* **Exercise instructions**
Restate the entries word for word and skip every image.

* **Records for this exercise**
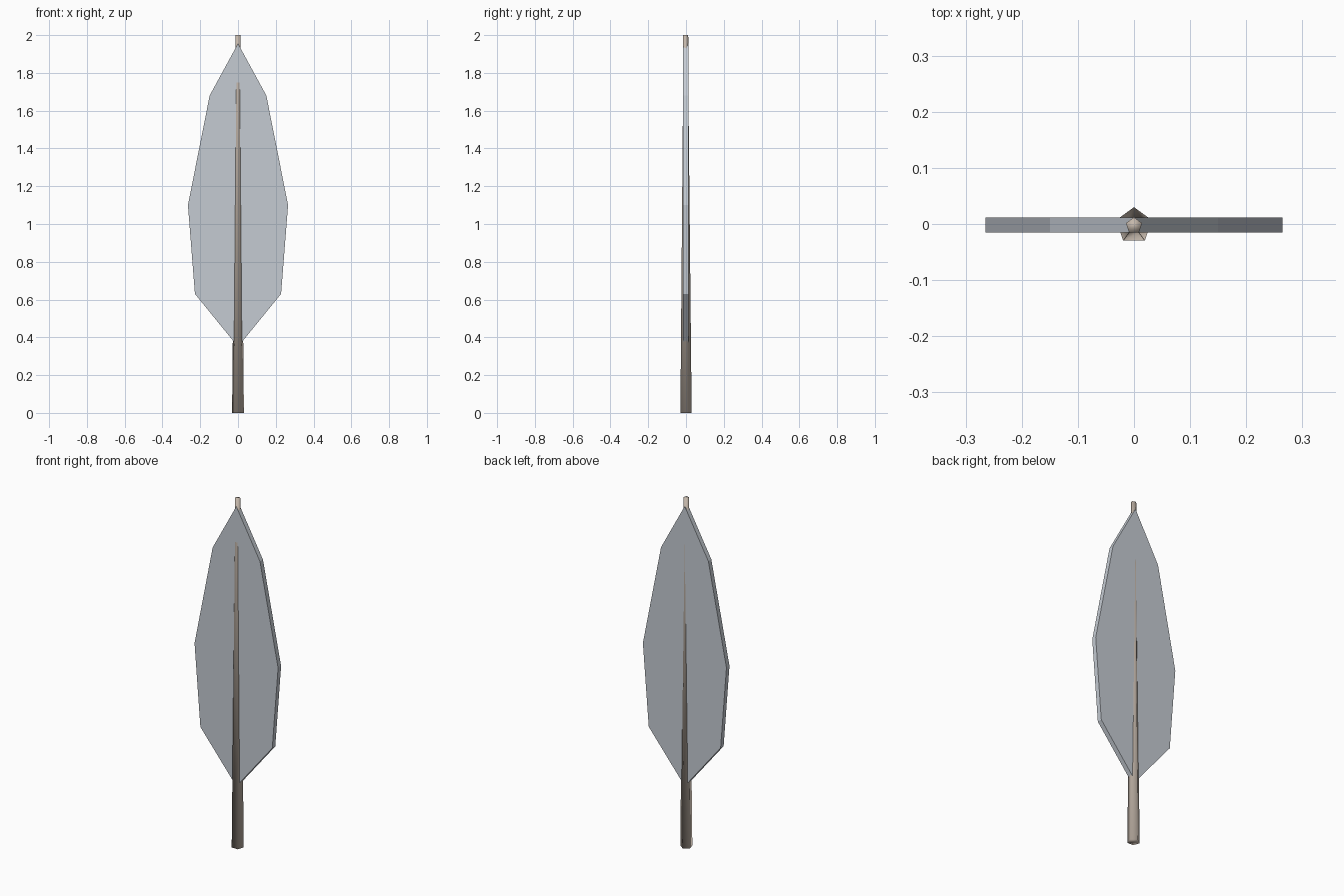
import bpy, bmesh, math

if "Cube" in bpy.data.objects:
    bpy.data.objects.remove(bpy.data.objects["Cube"])


def material(name, color):
    mat = bpy.data.materials.new(name)
    mat.diffuse_color = color
    mat.use_nodes = True
    mat.node_tree.nodes["Principled BSDF"].inputs["Base Color"].default_value = mat.diffuse_color
    return mat


def add_object(name, bm, mat, smooth):
    bmesh.ops.recalc_face_normals(bm, faces=bm.faces)
    for f in bm.faces:
        f.smooth = smooth
    mesh = bpy.data.meshes.new(name)
    bm.to_mesh(mesh)
    bm.free()
    mesh.materials.append(mat)
    obj = bpy.data.objects.new(name, mesh)
    bpy.context.collection.objects.link(obj)
    return obj


# Five-sided tapered quill, point to the back and flat to the front
SIDES, CENTRE_Y = 5, -0.003
bm = bmesh.new()
rings = []
for z, r in [(0, 0.033), (1.75, 0.0152), (2.0, 0.0149)]:
    angles = [math.pi / 2 + i * math.tau / SIDES for i in range(SIDES)]
    rings.append([bm.verts.new((r * math.cos(a), CENTRE_Y + r * math.sin(a), z))
                  for a in angles])
for lower, upper in zip(rings, rings[1:]):
    for i in range(SIDES):
        j = (i + 1) % SIDES
        bm.faces.new((lower[i], lower[j], upper[j], upper[i]))
bm.faces.new(rings[0])
bm.faces.new(rings[-1])
add_object("quill", bm, material("quill_tan", (0.56, 0.48, 0.41, 1)), True)

# Flat leaf-shaped vane, half outline mirrored across x
half = [(0.15, 1.68), (0.265, 1.10), (0.228, 0.63)]
outline = [(0, 1.955)] + half + [(0, 0.35)] + [(-x, z) for x, z in reversed(half)]
FRONT, BACK = -0.0153, 0.012
bm = bmesh.new()
face = bm.faces.new([bm.verts.new((x, FRONT, z)) for x, z in outline])
new = bmesh.ops.extrude_face_region(bm, geom=[face], use_keep_orig=True)["geom"]
moved = [v for v in new if isinstance(v, bmesh.types.BMVert)]
bmesh.ops.translate(bm, verts=moved, vec=(0, BACK - FRONT, 0))
add_object("vane", bm, material("vane_grey", (0.56, 0.60, 0.65, 1)), False)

* **Written answer**
import bpy, bmesh, math

if "Cube" in bpy.data.objects:
    bpy.data.objects.remove(bpy.data.objects["Cube"])


def material(name, color):
    mat = bpy.data.materials.new(name)
    mat.diffuse_color = color
    mat.use_nodes = True
    mat.node_tree.nodes["Principled BSDF"].inputs["Base Color"].default_value = mat.diffuse_color
    return mat


def add_object(name, bm, mat, smooth):
    bmesh.ops.recalc_face_normals(bm, faces=bm.faces)
    for f in bm.faces:
        f.smooth = smooth
    mesh = bpy.data.meshes.new(name)
    bm.to_mesh(mesh)
    bm.free()
    mesh.materials.append(mat)
    obj = bpy.data.objects.new(name, mesh)
    bpy.context.collection.objects.link(obj)
    return obj


# Five-sided tapered quill, point to the back and flat to the front
SIDES, CENTRE_Y = 5, -0.003
bm = bmesh.new()
rings = []
for z, r in [(0, 0.033), (1.75, 0.0152), (2.0, 0.0149)]:
    angles = [math.pi / 2 + i * math.tau / SIDES for i in range(SIDES)]
    rings.append([bm.verts.new((r * math.cos(a), CENTRE_Y + r * math.sin(a), z))
                  for a in angles])
for lower, upper in zip(rings, rings[1:]):
    for i in range(SIDES):
        j = (i + 1) % SIDES
        bm.faces.new((lower[i], lower[j], upper[j], upper[i]))
bm.faces.new(rings[0])
bm.faces.new(rings[-1])
add_object("quill", bm, material("quill_tan", (0.56, 0.48, 0.41, 1)), True)

# Flat leaf-shaped vane, half outline mirrored across x
half = [(0.15, 1.68), (0.265, 1.10), (0.228, 0.63)]
outline = [(0, 1.955)] + half + [(0, 0.35)] + [(-x, z) for x, z in reversed(half)]
FRONT, BACK = -0.0153, 0.012
bm = bmesh.new()
face = bm.faces.new([bm.verts.new((x, FRONT, z)) for x, z in outline])
new = bmesh.ops.extrude_face_region(bm, geom=[face], use_keep_orig=True)["geom"]
moved = [v for v in new if isinstance(v, bmesh.types.BMVert)]
bmesh.ops.translate(bm, verts=moved, vec=(0, BACK - FRONT, 0))
add_object("vane", bm, material("vane_grey", (0.56, 0.60, 0.65, 1)), False)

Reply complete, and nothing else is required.